Another lucky survivor was Raymond de Luna from Woodlands, Texas, who was at work in the plant's loading area when the planes roared in. He ran to the courtyard in time to be bowled over by the first concussion, he said. He had barely gotten to his feet when a second explosion broke his right leg. "I'm just lucky to be alive," he said.
"We got the s. .t bombed out of us," recalled Ron Crawford, a burly, bearded service engineer from Tulsa, Okla., who had just left his room to make a telephone call when they bombed it.
"I rushed back to my room to find it a shambles, with the door just barely hanging on its hinges,' 'he said after making his way to Kuwait along with a flood of foreign refugees. "I kicked down the door only to find that my suitcase was blown up and my guitar was broke."
Fire soon reduced the "motel" to smoldering ruins.
Given the confusion that followed, no one is as yet clear as to the exact number of casualties and, since the plant was evacuated in a near panic within hours, of the total damage from raids that are believed to have followed.
But aside from the residential motel and the maintenance complex, it is known that its sophisticated low-density polyethylene unit was destroyed and its gas and diesel storage area set aflame.

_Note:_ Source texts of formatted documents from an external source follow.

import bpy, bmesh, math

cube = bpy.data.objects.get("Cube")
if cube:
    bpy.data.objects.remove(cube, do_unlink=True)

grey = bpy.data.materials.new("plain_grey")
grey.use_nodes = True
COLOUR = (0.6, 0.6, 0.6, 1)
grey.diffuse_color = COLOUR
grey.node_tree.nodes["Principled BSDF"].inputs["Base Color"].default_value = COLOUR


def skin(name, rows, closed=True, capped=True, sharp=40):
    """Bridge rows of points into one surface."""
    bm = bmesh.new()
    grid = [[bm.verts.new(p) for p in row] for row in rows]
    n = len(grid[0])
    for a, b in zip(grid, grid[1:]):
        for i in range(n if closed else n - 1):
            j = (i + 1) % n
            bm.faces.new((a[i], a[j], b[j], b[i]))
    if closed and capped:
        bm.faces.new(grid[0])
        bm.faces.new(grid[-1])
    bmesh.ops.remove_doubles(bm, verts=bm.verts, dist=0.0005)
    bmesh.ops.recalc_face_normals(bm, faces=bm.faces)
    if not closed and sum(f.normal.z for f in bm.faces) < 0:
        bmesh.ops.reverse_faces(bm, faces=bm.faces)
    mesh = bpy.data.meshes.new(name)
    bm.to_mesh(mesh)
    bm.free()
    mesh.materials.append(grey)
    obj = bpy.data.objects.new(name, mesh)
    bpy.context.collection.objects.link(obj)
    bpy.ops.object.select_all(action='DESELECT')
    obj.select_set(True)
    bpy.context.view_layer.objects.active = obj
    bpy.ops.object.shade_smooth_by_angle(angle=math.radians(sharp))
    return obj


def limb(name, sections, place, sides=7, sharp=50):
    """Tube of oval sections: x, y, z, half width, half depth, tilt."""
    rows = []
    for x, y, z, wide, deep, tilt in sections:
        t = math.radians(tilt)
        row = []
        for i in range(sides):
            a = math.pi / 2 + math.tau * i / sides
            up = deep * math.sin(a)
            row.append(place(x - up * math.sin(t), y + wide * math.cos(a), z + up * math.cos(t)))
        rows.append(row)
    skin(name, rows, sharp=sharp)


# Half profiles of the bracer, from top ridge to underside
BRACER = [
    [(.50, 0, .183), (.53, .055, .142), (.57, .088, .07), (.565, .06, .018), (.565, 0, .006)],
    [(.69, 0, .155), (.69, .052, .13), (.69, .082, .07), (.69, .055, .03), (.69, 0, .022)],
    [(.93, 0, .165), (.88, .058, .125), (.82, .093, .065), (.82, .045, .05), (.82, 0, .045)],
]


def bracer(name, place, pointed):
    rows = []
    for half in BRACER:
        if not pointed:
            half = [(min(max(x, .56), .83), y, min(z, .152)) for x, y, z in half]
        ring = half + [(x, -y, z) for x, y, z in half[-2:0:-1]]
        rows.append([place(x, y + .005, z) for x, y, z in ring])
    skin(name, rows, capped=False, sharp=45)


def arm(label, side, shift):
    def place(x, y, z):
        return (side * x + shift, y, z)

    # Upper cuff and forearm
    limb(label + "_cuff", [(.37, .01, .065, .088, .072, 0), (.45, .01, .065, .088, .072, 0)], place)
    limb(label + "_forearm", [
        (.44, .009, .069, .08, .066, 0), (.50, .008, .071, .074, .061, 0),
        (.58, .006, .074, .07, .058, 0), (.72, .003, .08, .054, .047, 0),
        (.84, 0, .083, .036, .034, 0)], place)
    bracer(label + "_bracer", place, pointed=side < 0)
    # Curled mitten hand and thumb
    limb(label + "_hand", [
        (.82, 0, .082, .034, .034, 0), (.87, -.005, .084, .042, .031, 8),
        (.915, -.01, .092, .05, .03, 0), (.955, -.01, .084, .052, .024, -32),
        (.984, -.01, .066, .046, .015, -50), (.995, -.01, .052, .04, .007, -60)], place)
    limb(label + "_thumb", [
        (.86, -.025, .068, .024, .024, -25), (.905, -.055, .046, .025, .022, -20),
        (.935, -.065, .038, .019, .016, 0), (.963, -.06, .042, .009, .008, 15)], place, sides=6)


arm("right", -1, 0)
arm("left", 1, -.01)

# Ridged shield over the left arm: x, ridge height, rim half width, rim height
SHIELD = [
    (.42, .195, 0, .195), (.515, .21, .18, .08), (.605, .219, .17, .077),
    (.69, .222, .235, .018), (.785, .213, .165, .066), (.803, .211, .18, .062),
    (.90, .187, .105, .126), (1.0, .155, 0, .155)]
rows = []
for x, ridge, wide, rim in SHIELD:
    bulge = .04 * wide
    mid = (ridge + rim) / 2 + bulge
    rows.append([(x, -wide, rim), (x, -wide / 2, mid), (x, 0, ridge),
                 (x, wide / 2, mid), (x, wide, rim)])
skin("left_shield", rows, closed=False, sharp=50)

U.S. officials in Kuwait helped process the refugees, many of whom brought no passports or identifying papers in their hasty flight to the Kuwait border in a motley convoy of company cars and trucks, The officials refused to give any exact information beyond admitting that 154 Americans, all from Zubair, had been processed at the border for entry into Kuwait within the last 24 hours.
U.S. Charge d'Affaires Brooks Wrambelmeier denied that the embassy had any precise information despite the fact that his consular officials had been dispatched to the border to debrief the refugees. "I don't know anything about casualities," he said. "You will have to check that out in Basra or Baghdad."
Officials of the Lummus Combustion Engineering Co. of Bloomfield, N.J., the main contractor for the 400 foreign expatriate technicians at the Zubair complex, were only slightly more informative.
One senior company official admitted that at least six of his employees -- three Americans, two British and one Indian or Pakistani -- were missing, and presumed dead.
He said that two persons working at the plant for the West German firm A.E.G., presumably Germans, also were missing.
The refugees, most of whom had to spend up to 20 hours at the Iraqi-Kuwaiti border after their ordeal, trying to get temporary Kuwaiti entry papers, were bused here eventually and put up in local hotels pending charter flights out to Europe.
A Reuter correspondent added from the Iraqi-Kuwaiti border:
Soviet personnel have joined the swelling ranks of foreigners fleeing southern Iraq, eyewitnesses said.
"About 500 Russians crossed into Kuwait today," a Polish technician said on arrival at the border post of Abdali.
Officials at the overcrowded border post, trying to cope with a vast increase in the normal number of travelers, refused to be specific when asked if Russians were among the refugees.
"People of many nationalities are coming across. We are too busy to give you details," said a white-robed officer.
No Russians were identifiable among about 3,000 refugees, most of them East European and Asian, gathered at the border post. The Soviet group was believed to have been employed at Iraq's richest oil fields at Rumailah.